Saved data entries

▬▬▬

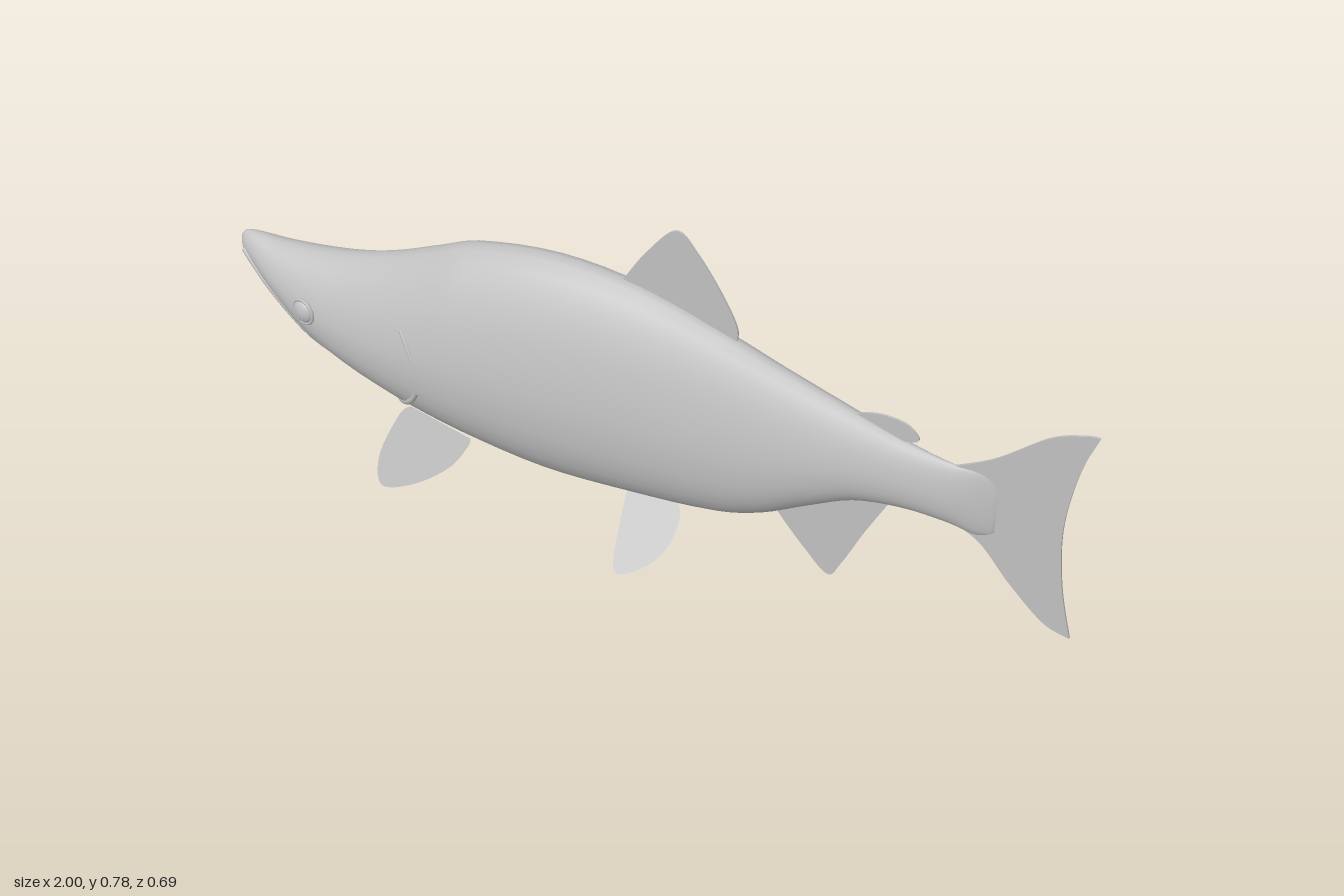
import * as THREE from 'three';

// Stations along the fish: x, top y, bottom y, half width
const BODY = [
  [-1, 0.455, 0.425, 0.006], [-0.99, 0.466, 0.415, 0.018], [-0.96, 0.47, 0.393, 0.034],
  [-0.9, 0.468, 0.345, 0.06], [-0.8, 0.476, 0.268, 0.09], [-0.7, 0.494, 0.22, 0.107],
  [-0.6, 0.525, 0.187, 0.122], [-0.5, 0.568, 0.16, 0.135], [-0.4, 0.61, 0.138, 0.142],
  [-0.2, 0.64, 0.11, 0.14], [0, 0.622, 0.112, 0.126], [0.2, 0.563, 0.127, 0.105],
  [0.3, 0.528, 0.157, 0.091], [0.4, 0.495, 0.21, 0.075], [0.5, 0.463, 0.258, 0.058],
  [0.6, 0.432, 0.272, 0.041], [0.7, 0.412, 0.265, 0.024], [0.76, 0.413, 0.253, 0.013],
  [0.8, 0.4, 0.265, 0.004],
];
const JAW = [
  [-0.978, 0.402, 0.388, 0.006], [-0.94, 0.388, 0.356, 0.024], [-0.88, 0.355, 0.31, 0.042],
  [-0.8, 0.325, 0.252, 0.06], [-0.7, 0.3, 0.213, 0.06], [-0.6, 0.27, 0.195, 0.03],
];

// Smooth interpolation of a station table at x
function sample(table, x) {
  let i = 0;
  while (i < table.length - 2 && x > table[i + 1][0]) i++;
  const a = table[i], b = table[i + 1];
  const p = table[Math.max(i - 1, 0)], q = table[Math.min(i + 2, table.length - 1)];
  const d = b[0] - a[0], t = (x - a[0]) / d;
  return [1, 2, 3].map((k) => {
    const ma = (b[k] - p[k]) / (b[0] - p[0]) * d, mb = (q[k] - a[k]) / (q[0] - a[0]) * d;
    const t2 = t * t, t3 = t2 * t;
    return (2 * t3 - 3 * t2 + 1) * a[k] + (t3 - 2 * t2 + t) * ma
      + (3 * t2 - 2 * t3) * b[k] + (t3 - t2) * mb;
  });
}

// Egg-shaped section: narrow along the back, full along the belly
const UPPER = 1.72, LOWER = 2.3, WAIST = 0.4;

// Half width of the body surface at (x, y)
function bodyZ(x, y) {
  const [top, bottom, w] = sample(BODY, x);
  const mid = bottom + (top - bottom) * WAIST;
  const n = y > mid ? UPPER : LOWER;
  const q = Math.min(1, Math.abs(y - mid) / (y > mid ? top - mid : mid - bottom));
  return w * Math.pow(1 - Math.pow(q, n), 1 / n);
}

function loft(table, steps, sides) {
  const xs = [];
  for (let i = 0; i < table.length - 1; i++) {
    for (let s = 0; s < steps; s++) xs.push(table[i][0] + (table[i + 1][0] - table[i][0]) * s / steps);
  }
  xs.push(table[table.length - 1][0]);
  const pos = [], idx = [];
  for (const x of xs) {
    const [top, bottom, w] = sample(table, x);
    const mid = bottom + (top - bottom) * WAIST;
    for (let j = 0; j < sides; j++) {
      const t = j / sides * Math.PI * 2, c = Math.cos(t), s = Math.sin(t);
      const e = 2 / (c > 0 ? UPPER : LOWER), h = c > 0 ? top - mid : mid - bottom;
      pos.push(x, mid + h * Math.sign(c) * Math.abs(c) ** e, w * Math.sign(s) * Math.abs(s) ** e);
    }
  }
  for (let i = 0; i < xs.length - 1; i++) {
    for (let j = 0; j < sides; j++) {
      const a = i * sides + j, c = i * sides + (j + 1) % sides, b = a + sides, d = c + sides;
      idx.push(a, c, b, c, d, b);
    }
  }
  // end caps
  const last = (xs.length - 1) * sides;
  for (let j = 1; j < sides - 1; j++) idx.push(0, j + 1, j, last, last + j, last + j + 1);
  const geo = new THREE.BufferGeometry();
  geo.setAttribute('position', new THREE.Float32BufferAttribute(pos, 3));
  geo.setIndex(idx);
  geo.computeVertexNormals();
  return geo;
}

// Fin outline: smooth curve through the points, straight across the root
function finShape(points) {
  const shape = new THREE.Shape();
  shape.moveTo(...points[0]);
  shape.splineThru(points.slice(1).map((p) => new THREE.Vector2(...p)));
  return shape;
}

export function createModel() {
  const group = new THREE.Group();
  const grey = new THREE.MeshStandardMaterial({ color: 0xc0c0c0, side: THREE.DoubleSide });
  grey.name = 'plain grey';
  const add = (name, geo) => {
    const mesh = new THREE.Mesh(geo, grey);
    mesh.name = name;
    group.add(mesh);
    return mesh;
  };

  add('body', loft(BODY, 4, 32));
  add('lowerJaw', loft(JAW, 4, 20));

  // Upright fins on the centre line
  const upright = (name, shape) => {
    const geo = new THREE.ExtrudeGeometry(shape, { depth: 0.005, bevelEnabled: false, curveSegments: 24 });
    add(name, geo.translate(0, 0, -0.0025));
  };
  upright('dorsalFin', finShape([[-0.045, 0.62], [-0.04, 0.638], [0.01, 0.715], [0.075, 0.783],
    [0.125, 0.74], [0.18, 0.66], [0.215, 0.59], [0.215, 0.55]]));
  upright('adiposeFin', finShape([[0.48, 0.455], [0.5, 0.472], [0.545, 0.482], [0.595, 0.476],
    [0.624, 0.45], [0.61, 0.436], [0.56, 0.43]]));
  upright('analFin', finShape([[0.31, 0.18], [0.32, 0.152], [0.385, 0.075], [0.44, 0.025],
    [0.47, 0.065], [0.52, 0.17], [0.575, 0.275]]));

  // Forked tail fin with pointed lobes
  const tail = new THREE.Shape();
  tail.moveTo(0.685, 0.4);
  tail.splineThru([[0.785, 0.455], [0.895, 0.545], [0.965, 0.575], [0.997, 0.58]].map((p) => new THREE.Vector2(...p)));
  tail.splineThru([[0.963, 0.48], [0.942, 0.335], [0.952, 0.19], [0.98, 0.06]].map((p) => new THREE.Vector2(...p)));
  tail.splineThru([[0.92, 0.08], [0.84, 0.155], [0.77, 0.235], [0.7, 0.27]].map((p) => new THREE.Vector2(...p)));
  upright('tailFin', tail);

  // Paired parts
  const pectoral = finShape([[-0.52, 0.1], [-0.525, 0.14], [-0.495, 0.27], [-0.445, 0.345],
    [-0.395, 0.3], [-0.362, 0.21], [-0.362, 0.13], [-0.37, 0.1]]);
  const pelvic = finShape([[-0.015, 0.13], [-0.005, 0.07], [0.02, 0.001], [0.08, 0.02],
    [0.118, 0.06], [0.125, 0.105], [0.11, 0.13]]);
  const sheet = (shape, place) => {
    const geo = new THREE.ShapeGeometry(shape, 16);
    const p = geo.attributes.position;
    for (let i = 0; i < p.count; i++) p.setXYZ(i, ...place(p.getX(i), p.getY(i)));
    geo.computeVertexNormals();
    return geo;
  };
  for (const side of [1, -1]) {
    const label = side > 0 ? 'left' : 'right';
    // splayed fins
    add(label + 'PectoralFin', sheet(pectoral, (x, z) => [x, 0.205 - 0.25 * (x + 0.52), z * side]));
    add(label + 'PelvicFin', sheet(pelvic, (x, y) =>
      [x, y, side * (0.053 + (0.12 - y) * 1.05 + (x - 0.05) * 0.1)]));

    // eye with its socket rim
    const eyeZ = bodyZ(-0.79, 0.365);
    const eye = add(label + 'Eye', new THREE.SphereGeometry(0.027, 24, 16));
    eye.scale.z = 0.5;
    eye.position.set(-0.79, 0.365, side * eyeZ);
    eye.rotation.y = -side * 0.25;
    const rim = add(label + 'EyeRim', new THREE.TorusGeometry(0.029, 0.004, 8, 28));
    rim.position.set(-0.79, 0.365, side * (eyeZ + 0.001));
    rim.rotation.y = -side * 0.25;

    // raised ridges that follow the skin
    const ridge = (name, points, radius) => {
      const flat = new THREE.SplineCurve(points.map((p) => new THREE.Vector2(...p)));
      const path = flat.getPoints(14).map((p) =>
        new THREE.Vector3(p.x, p.y, side * (bodyZ(p.x, p.y) - radius * 0.35)));
      add(label + name, new THREE.TubeGeometry(new THREE.CatmullRomCurve3(path), 28, radius, 8));
    };
    ridge('UpperLip', [[-0.985, 0.428], [-0.95, 0.402], [-0.9, 0.365], [-0.84, 0.315], [-0.8, 0.285]], 0.007);
    ridge('GillEdge', [[-0.483, 0.275], [-0.5, 0.245], [-0.535, 0.21], [-0.57, 0.193], [-0.6, 0.192]], 0.007);
    ridge('GillNotch', [[-0.525, 0.415], [-0.505, 0.385], [-0.49, 0.355]], 0.005);
  }
  return group;
}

▬▬▬

* Aim of the exercise: Lines holding the word "position": say how many there are in the data, and nothing more.

* Answer section: 4